**GOAL OF THE EXERCISE**
In the material below, the required lines run from the one containing "rows = loft(bm, [[(x, y, z)" through the one containing "hw = 0.455 - r". Copy those lines exactly, ends included, and nothing else.

**DATA UNDER STUDY**
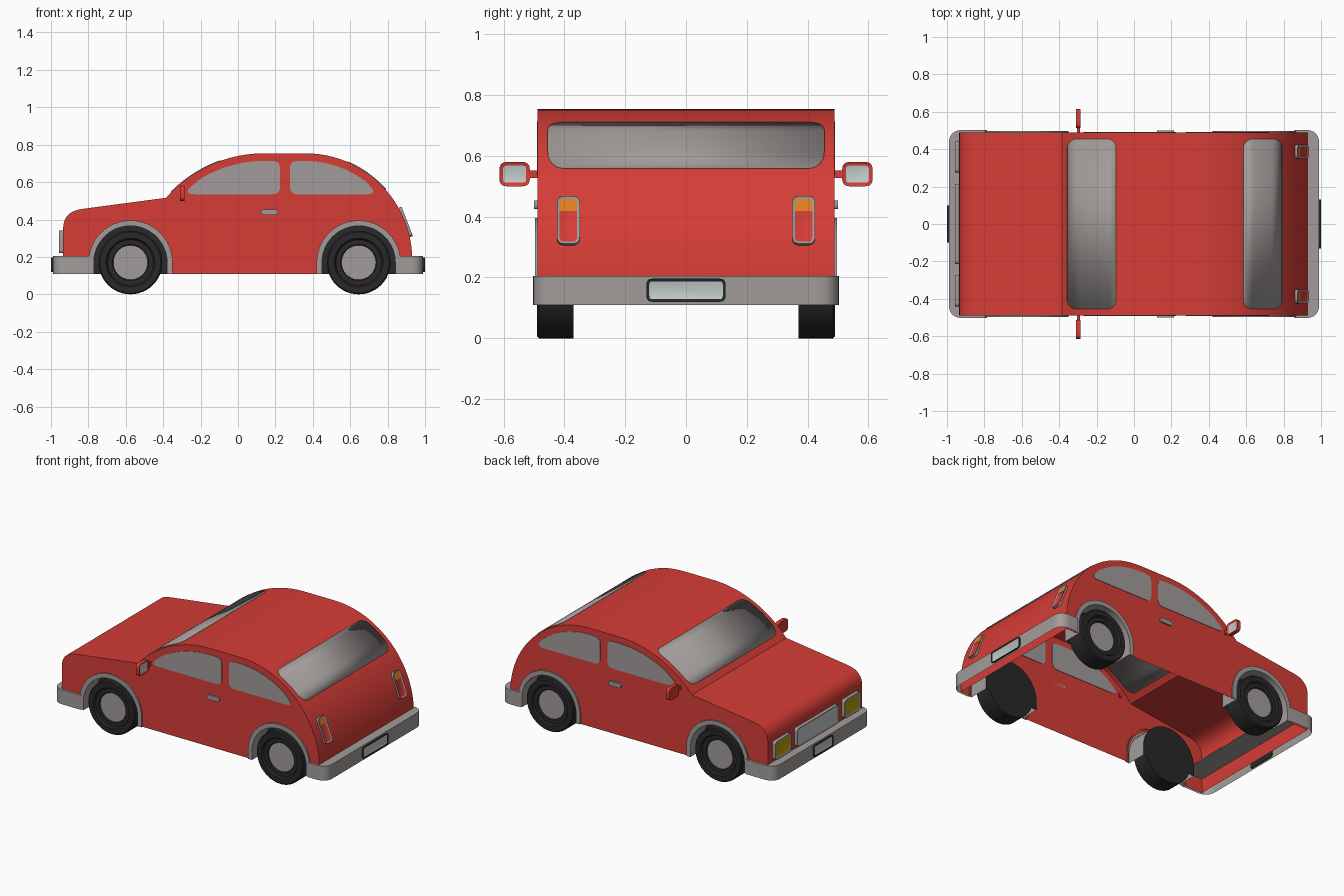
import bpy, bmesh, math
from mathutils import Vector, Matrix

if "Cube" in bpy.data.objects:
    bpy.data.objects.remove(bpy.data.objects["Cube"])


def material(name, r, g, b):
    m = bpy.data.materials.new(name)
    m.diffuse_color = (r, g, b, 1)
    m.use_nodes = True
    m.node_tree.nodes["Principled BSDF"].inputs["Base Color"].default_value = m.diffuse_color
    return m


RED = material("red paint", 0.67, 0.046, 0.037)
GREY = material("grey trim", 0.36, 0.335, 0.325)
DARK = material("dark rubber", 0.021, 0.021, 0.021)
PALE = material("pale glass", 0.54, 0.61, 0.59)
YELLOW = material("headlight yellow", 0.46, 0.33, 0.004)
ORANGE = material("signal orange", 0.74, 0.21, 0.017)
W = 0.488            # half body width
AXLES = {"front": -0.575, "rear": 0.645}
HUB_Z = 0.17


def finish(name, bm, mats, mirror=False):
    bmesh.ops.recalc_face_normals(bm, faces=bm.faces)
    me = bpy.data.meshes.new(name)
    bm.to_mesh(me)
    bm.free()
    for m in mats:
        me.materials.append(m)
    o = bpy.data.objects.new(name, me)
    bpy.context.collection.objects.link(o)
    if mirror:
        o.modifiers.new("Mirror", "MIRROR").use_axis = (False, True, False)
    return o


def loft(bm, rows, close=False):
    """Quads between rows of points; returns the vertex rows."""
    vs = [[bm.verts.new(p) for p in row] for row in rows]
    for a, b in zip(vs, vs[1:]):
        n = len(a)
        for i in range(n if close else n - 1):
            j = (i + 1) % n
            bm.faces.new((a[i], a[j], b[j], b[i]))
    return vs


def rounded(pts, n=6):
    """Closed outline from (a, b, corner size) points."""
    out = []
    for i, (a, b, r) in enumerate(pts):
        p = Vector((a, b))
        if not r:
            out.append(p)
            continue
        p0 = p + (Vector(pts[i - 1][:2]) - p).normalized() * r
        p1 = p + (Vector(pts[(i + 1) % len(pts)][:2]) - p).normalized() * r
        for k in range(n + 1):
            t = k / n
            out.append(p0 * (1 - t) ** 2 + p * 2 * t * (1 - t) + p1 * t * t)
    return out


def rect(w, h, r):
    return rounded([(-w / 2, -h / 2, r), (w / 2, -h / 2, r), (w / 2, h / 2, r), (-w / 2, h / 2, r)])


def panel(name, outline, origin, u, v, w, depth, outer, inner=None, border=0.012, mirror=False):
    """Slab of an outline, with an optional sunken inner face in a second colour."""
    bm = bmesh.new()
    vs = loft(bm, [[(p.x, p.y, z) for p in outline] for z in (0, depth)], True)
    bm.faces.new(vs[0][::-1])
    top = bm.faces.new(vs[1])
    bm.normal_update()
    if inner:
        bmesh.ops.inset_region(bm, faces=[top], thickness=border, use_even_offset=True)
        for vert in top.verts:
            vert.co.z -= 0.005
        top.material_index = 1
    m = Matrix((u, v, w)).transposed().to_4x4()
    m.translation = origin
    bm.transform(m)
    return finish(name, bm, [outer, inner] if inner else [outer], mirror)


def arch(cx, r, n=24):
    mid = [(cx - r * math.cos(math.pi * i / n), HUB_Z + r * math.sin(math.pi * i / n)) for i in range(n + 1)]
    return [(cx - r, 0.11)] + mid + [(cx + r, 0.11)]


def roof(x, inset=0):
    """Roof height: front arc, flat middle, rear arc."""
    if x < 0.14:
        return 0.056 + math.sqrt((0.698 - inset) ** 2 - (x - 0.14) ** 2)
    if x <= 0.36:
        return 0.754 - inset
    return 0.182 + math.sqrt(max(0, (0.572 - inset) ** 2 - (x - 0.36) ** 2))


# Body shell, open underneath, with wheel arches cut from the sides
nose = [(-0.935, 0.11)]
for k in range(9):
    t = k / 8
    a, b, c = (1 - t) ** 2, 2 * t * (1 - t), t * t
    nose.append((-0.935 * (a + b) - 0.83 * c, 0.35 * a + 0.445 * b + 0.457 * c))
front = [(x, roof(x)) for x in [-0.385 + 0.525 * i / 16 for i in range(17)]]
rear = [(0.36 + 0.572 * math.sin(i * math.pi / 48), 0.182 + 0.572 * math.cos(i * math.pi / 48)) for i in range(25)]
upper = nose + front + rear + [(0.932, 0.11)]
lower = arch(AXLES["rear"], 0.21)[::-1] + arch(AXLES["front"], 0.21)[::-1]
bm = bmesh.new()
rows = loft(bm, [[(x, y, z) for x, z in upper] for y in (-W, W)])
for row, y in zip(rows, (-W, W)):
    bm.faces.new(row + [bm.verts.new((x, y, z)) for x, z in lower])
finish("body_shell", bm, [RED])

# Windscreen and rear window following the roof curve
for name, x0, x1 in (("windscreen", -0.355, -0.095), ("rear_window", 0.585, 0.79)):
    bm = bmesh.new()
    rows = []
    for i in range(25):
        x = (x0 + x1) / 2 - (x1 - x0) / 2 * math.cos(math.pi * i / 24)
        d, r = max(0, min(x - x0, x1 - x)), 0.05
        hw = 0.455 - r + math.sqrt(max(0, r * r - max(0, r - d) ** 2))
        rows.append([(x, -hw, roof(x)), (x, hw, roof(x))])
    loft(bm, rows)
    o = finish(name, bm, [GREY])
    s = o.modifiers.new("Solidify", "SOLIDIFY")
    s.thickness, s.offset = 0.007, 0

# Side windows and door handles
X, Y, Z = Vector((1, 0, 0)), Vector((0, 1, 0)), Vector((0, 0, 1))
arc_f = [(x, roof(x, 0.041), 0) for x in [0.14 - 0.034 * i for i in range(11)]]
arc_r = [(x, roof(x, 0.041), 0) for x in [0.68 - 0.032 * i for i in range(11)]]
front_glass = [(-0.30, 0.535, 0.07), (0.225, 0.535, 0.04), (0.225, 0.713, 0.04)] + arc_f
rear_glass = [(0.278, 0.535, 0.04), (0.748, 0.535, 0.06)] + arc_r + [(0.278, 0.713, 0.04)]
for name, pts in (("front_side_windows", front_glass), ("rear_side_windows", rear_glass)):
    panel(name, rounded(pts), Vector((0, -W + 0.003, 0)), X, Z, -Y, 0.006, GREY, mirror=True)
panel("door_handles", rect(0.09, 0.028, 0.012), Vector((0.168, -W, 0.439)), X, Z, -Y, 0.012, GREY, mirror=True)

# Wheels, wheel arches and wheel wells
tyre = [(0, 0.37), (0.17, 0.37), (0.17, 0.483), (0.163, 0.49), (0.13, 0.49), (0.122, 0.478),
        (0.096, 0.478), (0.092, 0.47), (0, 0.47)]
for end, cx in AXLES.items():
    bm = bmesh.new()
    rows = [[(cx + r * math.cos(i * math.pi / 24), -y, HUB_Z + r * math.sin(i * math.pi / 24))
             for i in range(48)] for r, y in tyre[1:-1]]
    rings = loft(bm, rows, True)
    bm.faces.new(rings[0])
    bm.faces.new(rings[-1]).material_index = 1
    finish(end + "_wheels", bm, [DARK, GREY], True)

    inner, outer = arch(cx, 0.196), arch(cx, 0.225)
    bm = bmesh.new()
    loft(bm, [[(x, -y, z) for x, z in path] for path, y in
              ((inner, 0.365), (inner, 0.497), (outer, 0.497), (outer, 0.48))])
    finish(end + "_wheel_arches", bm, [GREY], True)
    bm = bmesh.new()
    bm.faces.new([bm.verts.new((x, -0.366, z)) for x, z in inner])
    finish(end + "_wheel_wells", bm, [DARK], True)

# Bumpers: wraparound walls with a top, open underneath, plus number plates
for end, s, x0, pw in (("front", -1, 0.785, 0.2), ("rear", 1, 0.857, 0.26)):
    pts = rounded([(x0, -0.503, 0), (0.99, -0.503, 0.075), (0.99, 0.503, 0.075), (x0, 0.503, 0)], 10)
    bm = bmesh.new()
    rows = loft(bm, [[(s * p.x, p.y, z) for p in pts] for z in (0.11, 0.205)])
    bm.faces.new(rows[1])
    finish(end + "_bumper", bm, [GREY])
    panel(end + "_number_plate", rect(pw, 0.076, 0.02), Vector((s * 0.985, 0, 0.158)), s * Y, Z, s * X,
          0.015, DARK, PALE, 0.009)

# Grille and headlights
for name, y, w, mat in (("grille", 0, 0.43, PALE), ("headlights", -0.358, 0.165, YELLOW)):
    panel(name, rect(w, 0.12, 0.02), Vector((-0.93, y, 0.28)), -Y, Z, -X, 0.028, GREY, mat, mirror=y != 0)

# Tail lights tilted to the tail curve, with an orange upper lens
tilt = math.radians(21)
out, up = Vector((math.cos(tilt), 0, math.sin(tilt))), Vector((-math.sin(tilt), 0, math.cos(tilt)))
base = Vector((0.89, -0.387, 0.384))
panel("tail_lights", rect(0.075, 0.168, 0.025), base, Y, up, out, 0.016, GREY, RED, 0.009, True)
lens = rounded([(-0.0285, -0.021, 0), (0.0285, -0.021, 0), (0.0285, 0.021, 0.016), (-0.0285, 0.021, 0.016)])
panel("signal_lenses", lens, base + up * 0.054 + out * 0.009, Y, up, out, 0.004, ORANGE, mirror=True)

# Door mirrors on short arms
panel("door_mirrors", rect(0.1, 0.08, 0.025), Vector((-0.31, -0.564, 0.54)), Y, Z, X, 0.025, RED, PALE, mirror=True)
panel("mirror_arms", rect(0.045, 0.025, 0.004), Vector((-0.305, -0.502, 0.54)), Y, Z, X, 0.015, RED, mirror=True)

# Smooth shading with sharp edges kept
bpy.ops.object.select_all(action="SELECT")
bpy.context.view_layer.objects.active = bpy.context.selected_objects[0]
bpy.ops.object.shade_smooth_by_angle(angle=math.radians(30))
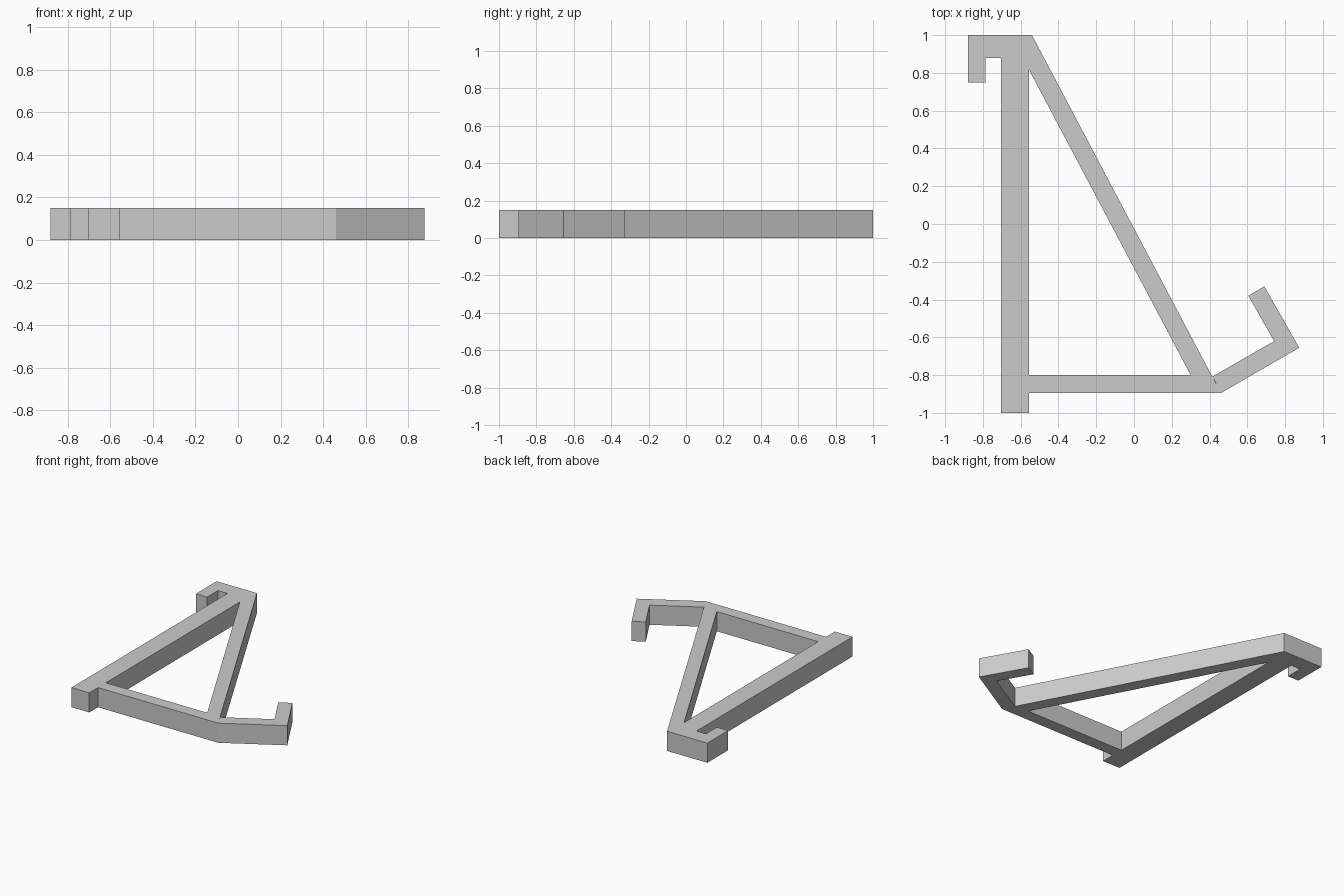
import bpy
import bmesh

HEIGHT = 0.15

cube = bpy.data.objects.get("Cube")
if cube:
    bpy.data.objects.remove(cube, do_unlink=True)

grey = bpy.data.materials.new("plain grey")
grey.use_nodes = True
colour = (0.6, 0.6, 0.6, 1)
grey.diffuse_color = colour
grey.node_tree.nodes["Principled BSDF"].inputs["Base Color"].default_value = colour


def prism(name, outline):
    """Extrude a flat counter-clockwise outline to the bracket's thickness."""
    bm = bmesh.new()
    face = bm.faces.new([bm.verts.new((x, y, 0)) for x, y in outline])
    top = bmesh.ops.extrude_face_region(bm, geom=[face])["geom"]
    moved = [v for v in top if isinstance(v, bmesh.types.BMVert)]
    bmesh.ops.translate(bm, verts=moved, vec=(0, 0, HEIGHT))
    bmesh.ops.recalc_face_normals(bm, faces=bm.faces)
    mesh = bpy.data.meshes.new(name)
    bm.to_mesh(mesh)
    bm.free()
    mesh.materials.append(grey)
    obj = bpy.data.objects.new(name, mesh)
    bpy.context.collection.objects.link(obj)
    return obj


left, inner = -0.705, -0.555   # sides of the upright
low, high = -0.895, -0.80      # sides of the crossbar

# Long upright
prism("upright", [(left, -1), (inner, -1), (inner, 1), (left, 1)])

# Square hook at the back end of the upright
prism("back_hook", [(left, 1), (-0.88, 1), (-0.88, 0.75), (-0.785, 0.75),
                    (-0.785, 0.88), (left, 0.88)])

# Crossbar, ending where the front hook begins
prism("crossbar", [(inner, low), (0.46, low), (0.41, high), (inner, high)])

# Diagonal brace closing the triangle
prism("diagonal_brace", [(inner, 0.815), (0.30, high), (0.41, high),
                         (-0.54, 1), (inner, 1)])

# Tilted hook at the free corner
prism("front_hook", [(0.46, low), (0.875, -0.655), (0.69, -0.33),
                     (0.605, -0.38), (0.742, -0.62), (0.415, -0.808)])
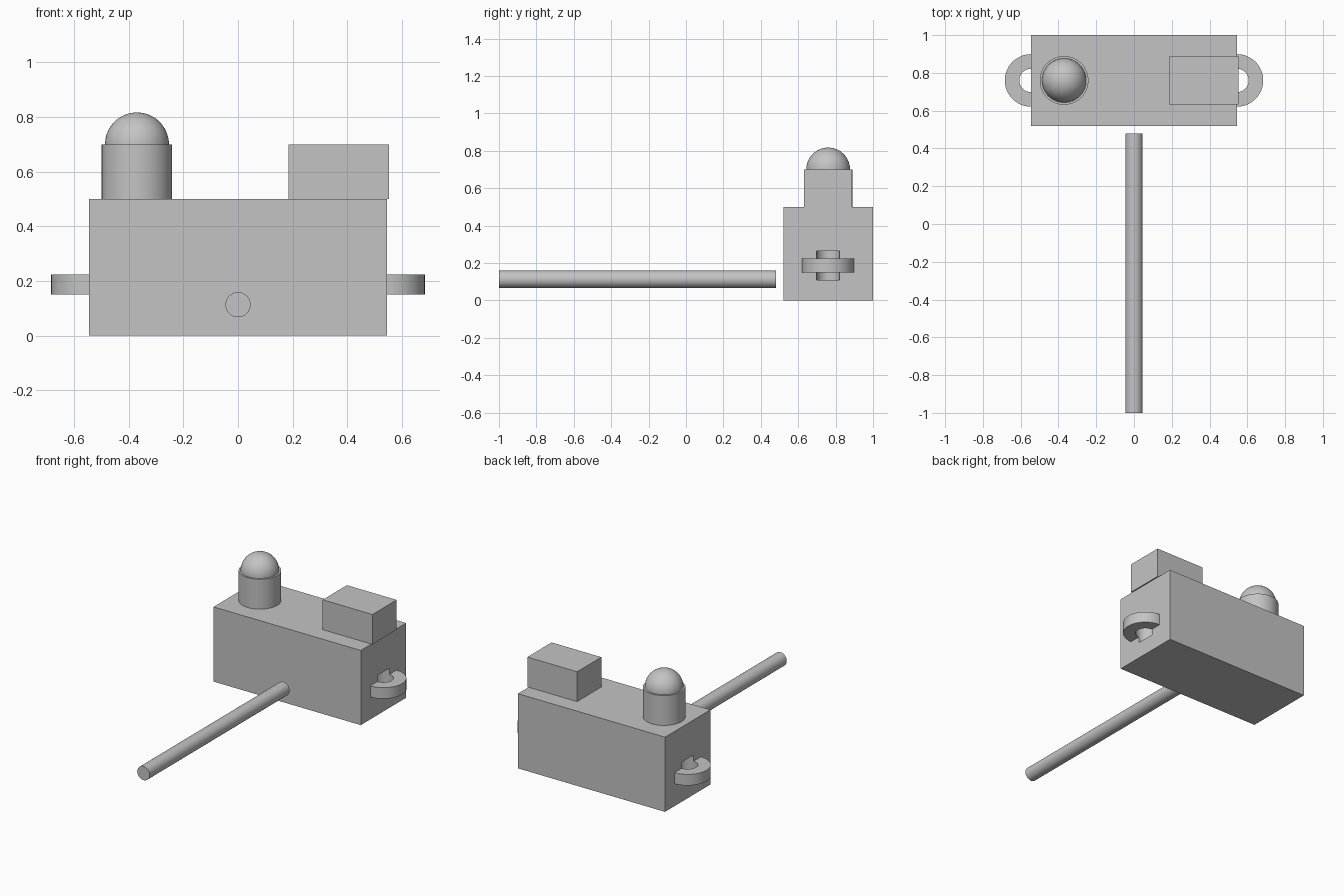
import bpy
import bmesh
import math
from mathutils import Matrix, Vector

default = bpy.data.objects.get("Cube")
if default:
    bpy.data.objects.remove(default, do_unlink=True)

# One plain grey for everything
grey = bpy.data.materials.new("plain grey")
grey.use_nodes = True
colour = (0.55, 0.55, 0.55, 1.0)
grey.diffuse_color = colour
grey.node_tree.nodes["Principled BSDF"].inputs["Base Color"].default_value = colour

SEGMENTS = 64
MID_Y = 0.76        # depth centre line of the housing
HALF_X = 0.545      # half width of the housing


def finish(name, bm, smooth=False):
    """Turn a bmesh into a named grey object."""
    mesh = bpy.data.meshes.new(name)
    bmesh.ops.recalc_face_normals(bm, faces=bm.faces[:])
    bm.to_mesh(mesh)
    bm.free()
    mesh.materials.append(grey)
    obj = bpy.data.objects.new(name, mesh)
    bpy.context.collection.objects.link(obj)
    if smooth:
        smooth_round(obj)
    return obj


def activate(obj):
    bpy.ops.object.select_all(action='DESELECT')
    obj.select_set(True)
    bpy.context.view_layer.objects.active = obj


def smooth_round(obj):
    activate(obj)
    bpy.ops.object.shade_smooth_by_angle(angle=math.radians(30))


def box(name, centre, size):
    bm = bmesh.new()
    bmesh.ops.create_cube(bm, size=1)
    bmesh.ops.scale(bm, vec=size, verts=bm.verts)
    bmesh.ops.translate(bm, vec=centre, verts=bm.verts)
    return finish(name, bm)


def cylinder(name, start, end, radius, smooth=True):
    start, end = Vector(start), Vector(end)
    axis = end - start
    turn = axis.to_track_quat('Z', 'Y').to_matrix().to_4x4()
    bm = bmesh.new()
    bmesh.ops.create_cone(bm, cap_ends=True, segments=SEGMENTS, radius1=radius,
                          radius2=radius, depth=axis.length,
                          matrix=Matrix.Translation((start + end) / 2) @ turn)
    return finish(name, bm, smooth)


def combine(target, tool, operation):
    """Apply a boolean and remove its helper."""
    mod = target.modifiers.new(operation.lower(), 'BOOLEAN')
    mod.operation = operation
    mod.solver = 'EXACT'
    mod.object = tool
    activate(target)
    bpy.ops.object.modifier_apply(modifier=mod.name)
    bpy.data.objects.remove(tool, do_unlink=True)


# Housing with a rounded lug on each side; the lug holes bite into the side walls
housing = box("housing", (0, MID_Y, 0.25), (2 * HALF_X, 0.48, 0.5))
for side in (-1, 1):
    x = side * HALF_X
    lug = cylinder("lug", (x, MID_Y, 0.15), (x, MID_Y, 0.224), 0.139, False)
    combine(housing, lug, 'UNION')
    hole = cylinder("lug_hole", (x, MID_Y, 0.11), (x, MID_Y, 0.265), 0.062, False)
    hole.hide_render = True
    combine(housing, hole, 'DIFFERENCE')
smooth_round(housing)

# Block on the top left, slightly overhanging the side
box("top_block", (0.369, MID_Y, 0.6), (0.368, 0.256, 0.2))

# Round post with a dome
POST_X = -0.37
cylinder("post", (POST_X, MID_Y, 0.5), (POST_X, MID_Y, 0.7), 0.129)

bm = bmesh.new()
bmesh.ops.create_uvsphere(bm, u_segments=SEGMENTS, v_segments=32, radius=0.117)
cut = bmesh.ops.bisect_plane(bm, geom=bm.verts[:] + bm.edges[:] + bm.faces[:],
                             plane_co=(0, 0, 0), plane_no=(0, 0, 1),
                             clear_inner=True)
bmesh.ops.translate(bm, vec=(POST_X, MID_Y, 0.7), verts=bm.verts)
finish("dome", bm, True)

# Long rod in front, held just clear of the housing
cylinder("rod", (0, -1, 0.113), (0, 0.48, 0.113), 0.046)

**RESPONSE FOR THIS EXERCISE**
rows = loft(bm, [[(x, y, z) for x, z in upper] for y in (-W, W)])
for row, y in zip(rows, (-W, W)):
    bm.faces.new(row + [bm.verts.new((x, y, z)) for x, z in lower])
finish("body_shell", bm, [RED])

# Windscreen and rear window following the roof curve
for name, x0, x1 in (("windscreen", -0.355, -0.095), ("rear_window", 0.585, 0.79)):
    bm = bmesh.new()
    rows = []
    for i in range(25):
        x = (x0 + x1) / 2 - (x1 - x0) / 2 * math.cos(math.pi * i / 24)
        d, r = max(0, min(x - x0, x1 - x)), 0.05
        hw = 0.455 - r + math.sqrt(max(0, r * r - max(0, r - d) ** 2))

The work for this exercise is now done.